Posted on 09/19/2012 at 01:57 PM by Global Reach
Choreograph Your Classroom! Think about all the transitions in during the day in your classroom. Have you choreographed coming to the gathering place? Getting books from the bookshelf? Putting laptops away?
Check this short video out from The Teaching Channel here!
The Parent Letter Generator allows teachers to quickly have a basic letter created for them that outlines the concerns they have about a particular student.
A teacher can then copy and paste the letter into an email or format it into a letter.
Let the parents know what concerns you have as well as what interventions you’ve already tried.
Let parents know that you would like to have a meeting with them or not.
Helpful Tools For Determining Which Strategy to Assign Students
From the 2 Sisters- www.thedailycafe.com
One of my teaching partners came to me with an assessment in her hand from her student, Johnathan. A brand new teacher, she had done a fabulous job of learning and administering the assessment. She could tell which CAFE area he needed to work on, but didn't know how to decide which strategy to begin with.

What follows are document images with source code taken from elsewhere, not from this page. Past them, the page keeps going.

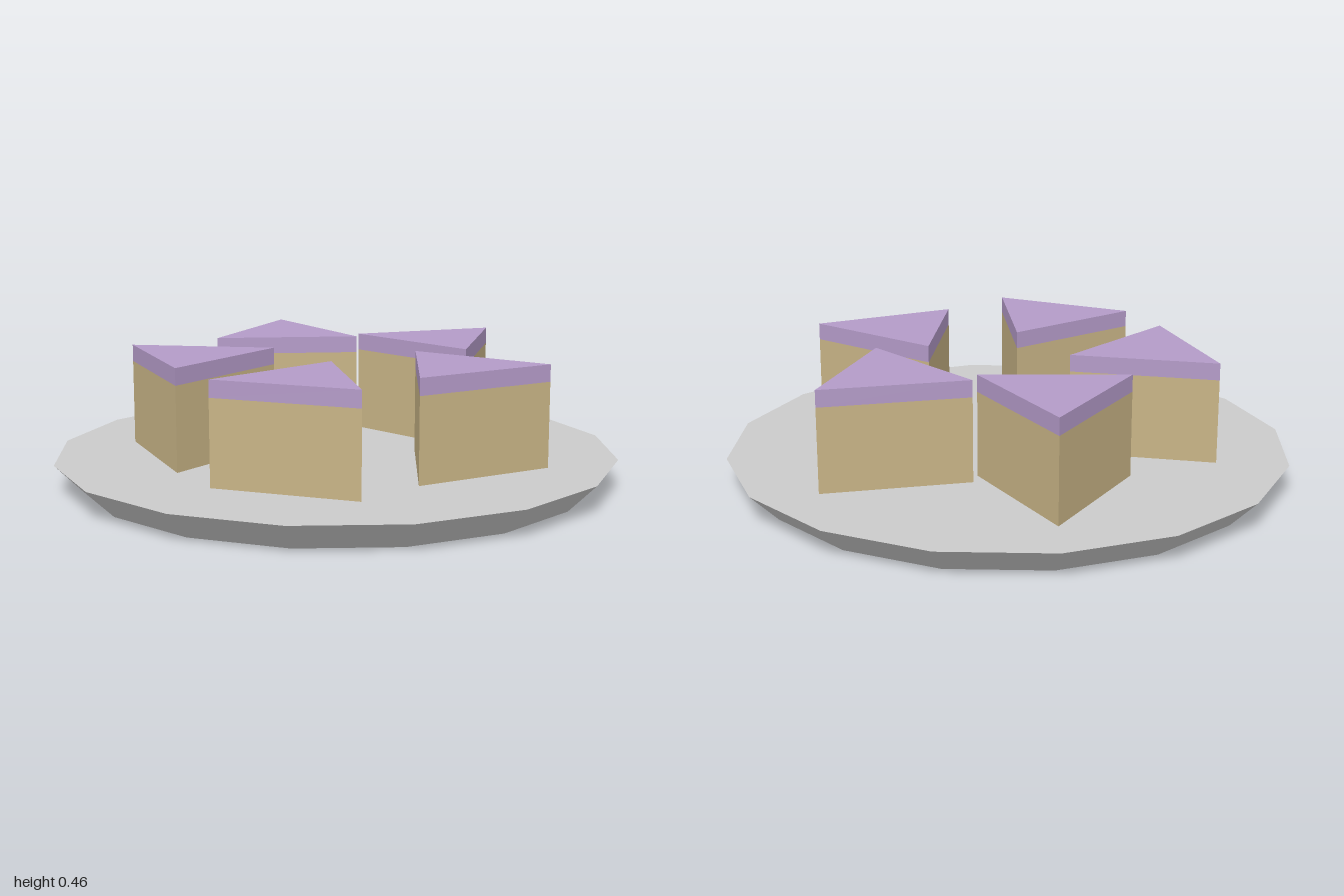
import * as THREE from 'three';

const material = (color) => new THREE.MeshStandardMaterial({ color, flatShading: true });

// A straight-sided prism standing on the height y
function prism(name, topRadius, bottomRadius, height, sides, y, mat) {
  const geometry = new THREE.CylinderGeometry(topRadius, bottomRadius, height, sides);
  const mesh = new THREE.Mesh(geometry, mat);
  mesh.name = name;
  mesh.position.y = y + height / 2;
  return mesh;
}

export function createModel() {
  const model = new THREE.Group();
  model.name = 'cakePlate';
  const plateMat = material(0xcccccc);
  const spongeMat = material(0xc8b486);
  const icingMat = material(0xb49bc8);

  // Plate flaring out to its rim
  model.add(prism('plate', 1, 0.9, 0.1, 16, 0, plateMat));

  // Ring of five triangular cake slices, each turned as it goes round
  const count = 5;
  for (let i = 0; i < count; i++) {
    const angle = (i / count) * Math.PI * 2;
    const slice = new THREE.Group();
    slice.name = `cakeSlice${i + 1}`;
    slice.add(prism('sponge', 0.3, 0.3, 0.3, 3, 0, spongeMat));
    slice.add(prism('icing', 0.3, 0.3, 0.06, 3, 0.3, icingMat));
    slice.position.set(Math.cos(angle) * 0.5, 0.1, Math.sin(angle) * 0.5);
    slice.rotation.y = angle;
    model.add(slice);
  }
  return model;
}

When assessing a child, we keep a CAFE menu near and ask ourselves two questions: at which of the CAFE goals is this child strongest? Which is the area of greatest need? We then have a couple of different tools to help us make an instructional decision regarding which strategy to introduce first.
The first tool we have is called From Assessment to Conferring: Sample Needs and Strategies. This one page guide is designed to support teachers by giving them suggestions for which strategy they might begin with, based on what they are seeing in a child's assessment.

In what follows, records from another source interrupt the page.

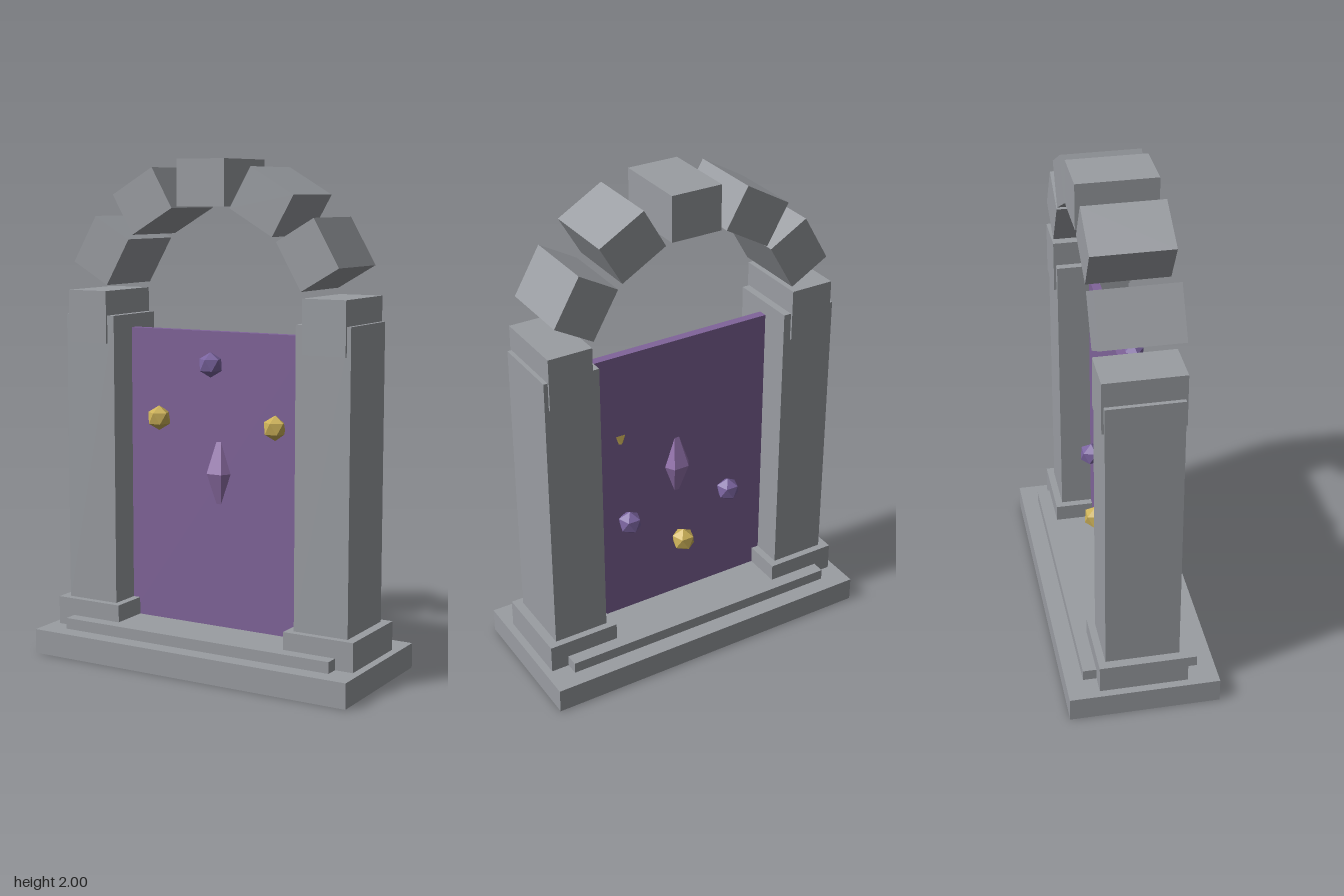
import * as THREE from 'three';

const mat = (name, color) => {
  const m = new THREE.MeshStandardMaterial({ color, flatShading: true });
  m.name = name;
  return m;
};

export function createModel() {
  const group = new THREE.Group();
  const stone = mat('grey stone', 0x9a9da2);
  const veil = mat('purple veil', 0x80649a);
  const violet = mat('violet gem', 0x7a649f);
  const gold = mat('gold gem', 0xcbb058);
  const lilac = mat('lilac crystal', 0x9473ad);

  const add = (name, geometry, material, x, y, z) => {
    const mesh = new THREE.Mesh(geometry, material);
    mesh.name = name;
    mesh.position.set(x, y, z);
    group.add(mesh);
    return mesh;
  };
  // Box given by its centre x, bottom and top
  const block = (name, material, x, y0, y1, w, d) =>
    add(name, new THREE.BoxGeometry(w, y1 - y0, d), material, x, (y0 + y1) / 2, 0);

  // Stepped base
  block('base', stone, 0, 0, 0.1, 1.41, 0.6);
  block('step', stone, 0, 0.1, 0.145, 1.2, 0.46);

  // Pillars on plinths
  for (const [side, s] of [['left', 1], ['right', -1]]) {
    block(side + 'Plinth', stone, s * 0.526, 0.1, 0.215, 0.296, 0.352);
    block(side + 'Pillar', stone, s * 0.523, 0.215, 1.387, 0.228, 0.294);
  }

  // Seven arch stones spread over a half circle
  const stoneGeometry = new THREE.BoxGeometry(0.21, 0.18, 0.312);
  for (let i = 0; i < 7; i++) {
    const a = (i - 3) * Math.PI / 6;
    const m = add('archStone' + (i + 1), stoneGeometry, stone,
      0.53 * Math.sin(a), 1.38 + 0.53 * Math.cos(a), 0);
    m.rotation.z = -a;
  }

  // Portal sheet filling the doorway
  block('portalVeil', veil, 0, 0.14, 1.333, 0.83, 0.036);

  // Six-sided crystal through the middle of the sheet
  const profile = [[0, -0.184], [0.065, 0], [0, 0.184]].map(p => new THREE.Vector2(...p));
  add('centreCrystal', new THREE.LatheGeometry(profile, 6, Math.PI / 6), lilac, 0, 0.77, 0);

  // Tilted ring of gems, each with a corner pointing up
  const gem = new THREE.IcosahedronGeometry(0.05, 0);
  gem.rotateX(-Math.atan((1 + Math.sqrt(5)) / 2));
  const gems = [
    [violet, 0, 1.208, 0.08], [gold, 0.255, 0.97, 0.02], [violet, 0.235, 0.585, -0.045],
    [gold, 0, 0.432, -0.07], [violet, -0.235, 0.58, -0.036], [gold, -0.265, 0.976, 0.04],
  ];
  gems.forEach(([m, x, y, z], i) => add('gem' + (i + 1), gem, m, x, y, z));

  return group;
}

The second tool is called The CAFE Menu 6-5-4-3. We are often asked if The CAFE Menu strategies should be taught in a sequential order. Since we teach based on student need, the answer to that will always be no. Yet what 6-5-4-3 indicates on the CAFE menu are the top strategies most commonly used by adult readers; The top six in Comprehension, five in Accuracy, four in Fluency, and three in Expanding Vocabulary. When assessing a student, if it isn't immediately obvious which of the strategies would be a logical choice, we look to those most often used. This is also a guide for which strategies we start teaching the whole group each year.
The third tool is our Discussion Board that facilitates collegial support. It is here that you can participate in worldwide brainstorming and support centered around matching readers to strategies.
The bottom line is this: Teaching reading is a process of observing a child, really watching and listening to what they are doing as a reader, reflecting and thinking about what the next step may be for them to support their growth, and then jumping into the teaching of that strategy. The power of frequently conferring with students is that if we find out it isn't a strategy that seems to be helping, we can change it!
" You take risks in order to learn."